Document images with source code
================================
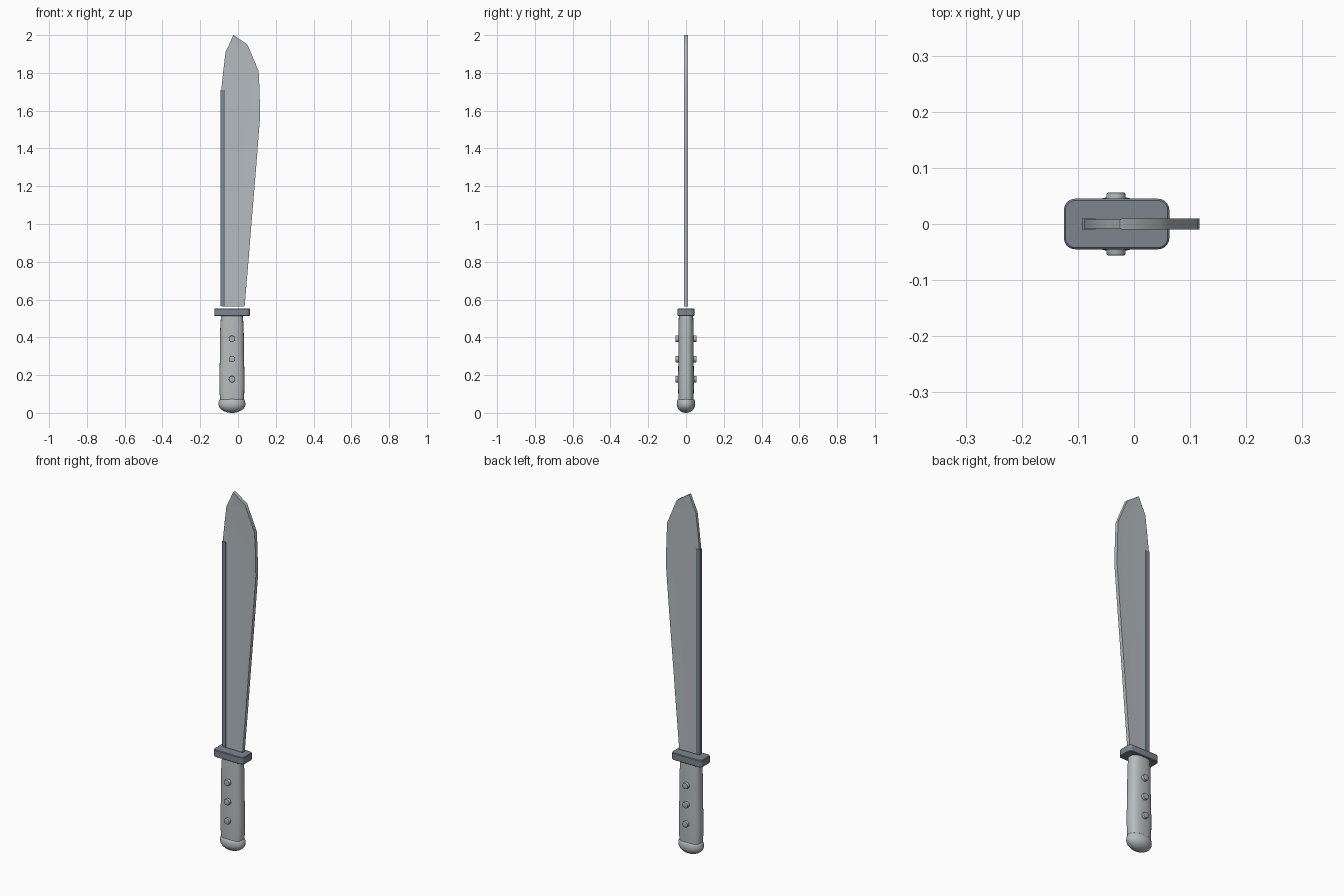
import bpy, bmesh, math
from mathutils import Matrix

if "Cube" in bpy.data.objects:
    bpy.data.objects.remove(bpy.data.objects["Cube"])

CX = -0.032  # handle axis


def material(name, rgb):
    m = bpy.data.materials.new(name)
    m.diffuse_color = (*rgb, 1)
    m.use_nodes = True
    m.node_tree.nodes["Principled BSDF"].inputs["Base Color"].default_value = m.diffuse_color
    return m


steel = material("light_steel", (0.46, 0.50, 0.52))
dark = material("dark_steel", (0.20, 0.235, 0.275))
grip = material("grip_grey", (0.47, 0.50, 0.51))
rivet_mat = material("rivet_grey", (0.42, 0.45, 0.47))


def finish(name, bm, mat, angle=35):
    bmesh.ops.recalc_face_normals(bm, faces=bm.faces)
    me = bpy.data.meshes.new(name)
    bm.to_mesh(me)
    bm.free()
    me.materials.append(mat)
    me.shade_smooth()
    me.set_sharp_from_angle(angle=math.radians(angle))
    ob = bpy.data.objects.new(name, me)
    bpy.context.collection.objects.link(ob)
    return ob


def loft(name, rings, mat, angle=35):
    """Skin a stack of rings of equal point count and cap both ends."""
    bm = bmesh.new()
    vs = [[bm.verts.new(p) for p in r] for r in rings]
    n = len(vs[0])
    for a, b in zip(vs, vs[1:]):
        for i in range(n):
            j = (i + 1) % n
            bm.faces.new((a[i], a[j], b[j], b[i]))
    bm.faces.new(vs[0])
    bm.faces.new(vs[-1])
    return finish(name, bm, mat, angle)


def oval(z, rx, ry, n=40, p=1.0):
    pts = []
    for i in range(n):
        t = 2 * math.pi * i / n
        c, s = math.cos(t), math.sin(t)
        pts.append((CX + rx * math.copysign(abs(c) ** p, c),
                    ry * math.copysign(abs(s) ** p, s), z))
    return pts


def rounded_rect(x0, x1, hy, r, z, seg=5):
    pts = []
    for cx, cy, a in ((x1 - r, hy - r, 0), (x0 + r, hy - r, 90),
                      (x0 + r, r - hy, 180), (x1 - r, r - hy, 270)):
        for k in range(seg + 1):
            t = math.radians(a + 90 * k / seg)
            pts.append((cx + r * math.cos(t), cy + r * math.sin(t), z))
    return pts


# Blade: sections of (z, spine x, edge x), slightly thicker at the edge
sections = [(0.563, -.088, .035), (0.8, -.088, .055), (1.0, -.088, .071),
            (1.3, -.088, .096), (1.57, -.088, .117), (1.715, -.088, .114),
            (1.81, -.078, .109), (1.91, -.066, .067), (1.95, -.047, .05),
            (2.0, -.025, -.023)]
rings = []
for z, a, b in sections:
    m = a + (b - a) * 0.6
    rings.append([(a, -.008, z), (m, -.008, z), (b, -.010, z),
                  (b, .010, z), (m, .008, z), (a, .008, z)])
loft("blade", rings, steel)

# Dark spine strip
loft("spine_strip", [rounded_rect(-.093, -.068, .011, .003, z, 2)
                     for z in (0.567, 1.71)], dark)

# Guard with rounded corners and a small chamfer
loft("guard", [rounded_rect(-.125 + d, .063 - d, .045 - d, .02 - d, z)
               for z, d in ((.513, .003), (.516, 0), (.550, 0), (.553, .003))],
     dark)

# Contoured grip
loft("grip", [oval(z, rx, ry, p=0.8) for z, rx, ry in
              ((.06, .062, .040), (.10, .065, .041), (.17, .067, .042),
               (.25, .065, .041), (.33, .063, .040), (.39, .063, .040),
               (.45, .062, .040), (.515, .058, .038))], grip)

# Domed pommel
pommel = []
for k in range(13):
    t = math.radians(-88 + 88 * k / 12)
    pommel.append(oval(.046 + .046 * math.sin(t), .071 * math.cos(t), .049 * math.cos(t)))
pommel += [oval(.060, .070, .048), oval(.069, .067, .045), oval(.073, .062, .040)]
loft("pommel", pommel, grip, 50)

# Rivets running through the grip
for i, z in enumerate((.178, .285, .392)):
    bm = bmesh.new()
    bmesh.ops.create_cone(bm, cap_ends=True, segments=20, radius1=.017,
                          radius2=.017, depth=.112,
                          matrix=Matrix.Translation((CX, 0, z)) @ Matrix.Rotation(math.pi / 2, 4, 'X'))
    rims = [e for e in bm.edges if abs(e.verts[0].co.y - e.verts[1].co.y) < 1e-5]
    bmesh.ops.bevel(bm, geom=rims, offset=.003, segments=2, affect='EDGES', profile=0.5)
    finish("rivet_%d" % (i + 1), bm, rivet_mat)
================================
#### Work instruction
Track down every line in the entries that includes the string "radians", and copy it.

#### Answer section
    me.set_sharp_from_angle(angle=math.radians(angle))
            t = math.radians(a + 90 * k / seg)
    t = math.radians(-88 + 88 * k / 12)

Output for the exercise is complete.